WHAT IS EXPECTED:
Note each line of the entries that includes "points". Then copy those lines.
^^^^^^^^
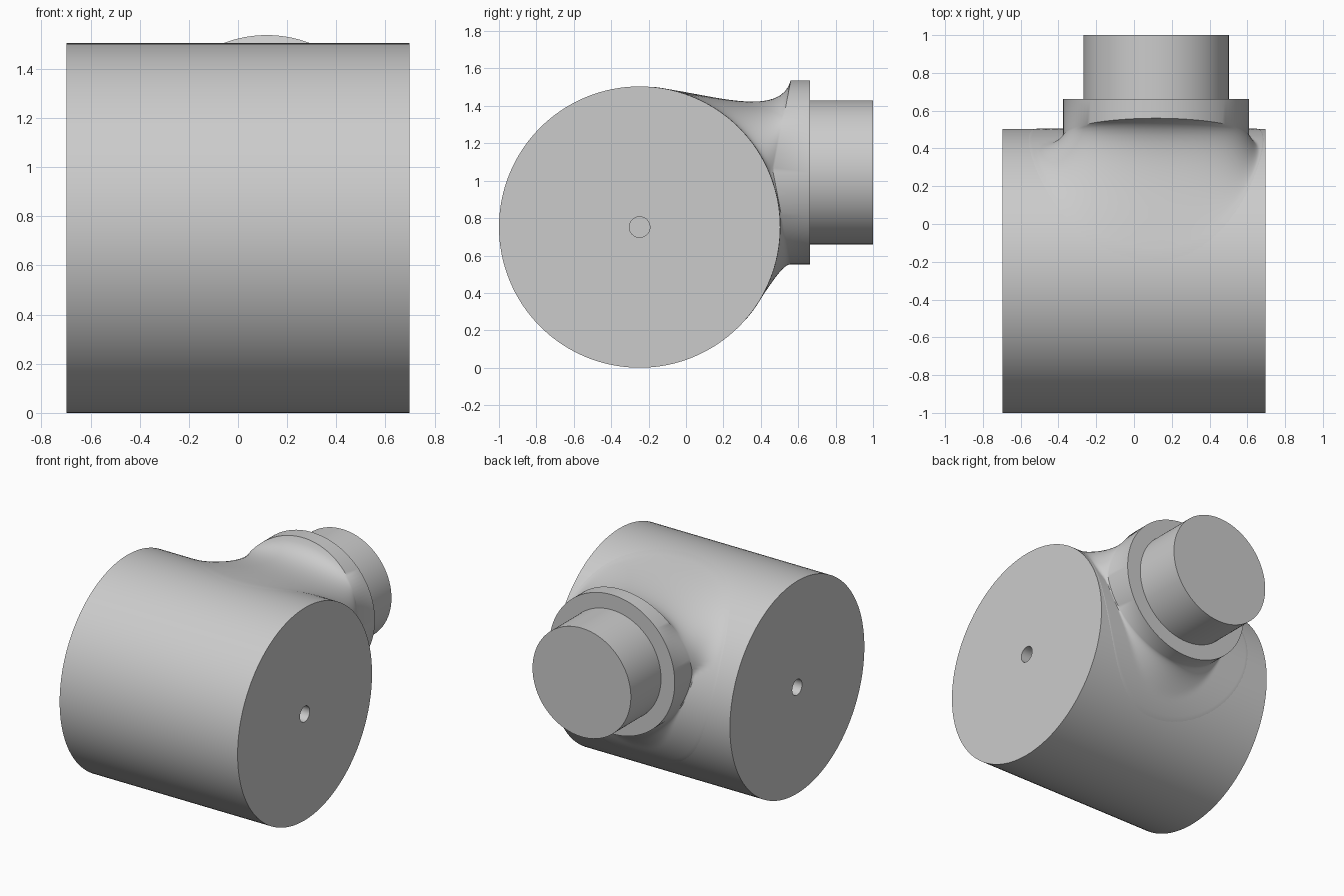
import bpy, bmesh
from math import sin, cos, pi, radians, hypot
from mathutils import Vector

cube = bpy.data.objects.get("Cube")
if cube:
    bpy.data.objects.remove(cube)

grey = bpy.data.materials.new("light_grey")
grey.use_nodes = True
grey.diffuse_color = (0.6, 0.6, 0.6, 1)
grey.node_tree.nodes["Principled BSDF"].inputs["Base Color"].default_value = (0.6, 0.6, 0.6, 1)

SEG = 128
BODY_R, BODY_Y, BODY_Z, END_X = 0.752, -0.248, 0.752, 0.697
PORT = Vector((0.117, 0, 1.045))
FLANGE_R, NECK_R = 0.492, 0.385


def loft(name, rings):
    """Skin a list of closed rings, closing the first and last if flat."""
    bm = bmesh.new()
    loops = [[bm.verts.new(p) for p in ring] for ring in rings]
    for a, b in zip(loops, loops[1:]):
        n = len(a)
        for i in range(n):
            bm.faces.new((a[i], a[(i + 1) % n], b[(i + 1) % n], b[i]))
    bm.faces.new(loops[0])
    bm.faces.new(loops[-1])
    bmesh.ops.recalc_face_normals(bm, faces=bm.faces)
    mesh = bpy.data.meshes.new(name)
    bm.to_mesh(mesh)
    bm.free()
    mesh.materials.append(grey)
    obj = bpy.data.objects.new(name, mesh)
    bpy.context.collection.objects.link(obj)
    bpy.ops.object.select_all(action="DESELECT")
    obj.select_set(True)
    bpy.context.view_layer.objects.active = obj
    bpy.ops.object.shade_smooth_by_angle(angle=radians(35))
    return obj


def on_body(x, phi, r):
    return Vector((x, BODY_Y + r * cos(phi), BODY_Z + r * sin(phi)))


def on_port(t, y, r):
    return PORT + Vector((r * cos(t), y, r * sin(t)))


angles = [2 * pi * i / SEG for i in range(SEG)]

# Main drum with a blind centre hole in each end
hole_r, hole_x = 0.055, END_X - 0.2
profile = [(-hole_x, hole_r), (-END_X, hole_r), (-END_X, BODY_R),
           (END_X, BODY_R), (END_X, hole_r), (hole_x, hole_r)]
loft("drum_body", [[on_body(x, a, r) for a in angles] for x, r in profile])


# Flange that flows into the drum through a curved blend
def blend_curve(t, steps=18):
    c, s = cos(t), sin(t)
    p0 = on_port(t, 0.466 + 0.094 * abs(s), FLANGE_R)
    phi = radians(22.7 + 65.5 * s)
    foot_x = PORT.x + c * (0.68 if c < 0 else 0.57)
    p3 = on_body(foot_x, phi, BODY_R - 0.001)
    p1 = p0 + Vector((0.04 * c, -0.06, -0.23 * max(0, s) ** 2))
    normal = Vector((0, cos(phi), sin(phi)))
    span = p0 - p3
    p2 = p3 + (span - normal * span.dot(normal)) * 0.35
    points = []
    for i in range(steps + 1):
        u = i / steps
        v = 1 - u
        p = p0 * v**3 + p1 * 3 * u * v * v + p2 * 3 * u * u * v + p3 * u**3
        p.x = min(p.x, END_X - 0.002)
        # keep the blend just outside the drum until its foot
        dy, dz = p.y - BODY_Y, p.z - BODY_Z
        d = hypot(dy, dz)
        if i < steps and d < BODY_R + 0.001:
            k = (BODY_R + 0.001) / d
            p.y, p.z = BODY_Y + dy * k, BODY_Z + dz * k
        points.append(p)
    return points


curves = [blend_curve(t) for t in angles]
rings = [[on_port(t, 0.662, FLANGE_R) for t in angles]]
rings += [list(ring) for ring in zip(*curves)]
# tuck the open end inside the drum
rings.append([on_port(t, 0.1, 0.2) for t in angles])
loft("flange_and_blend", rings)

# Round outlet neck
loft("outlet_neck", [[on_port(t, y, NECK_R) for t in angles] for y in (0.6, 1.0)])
^^^^^^^^
ANSWER SECTION:
    points = []
        points.append(p)
    return points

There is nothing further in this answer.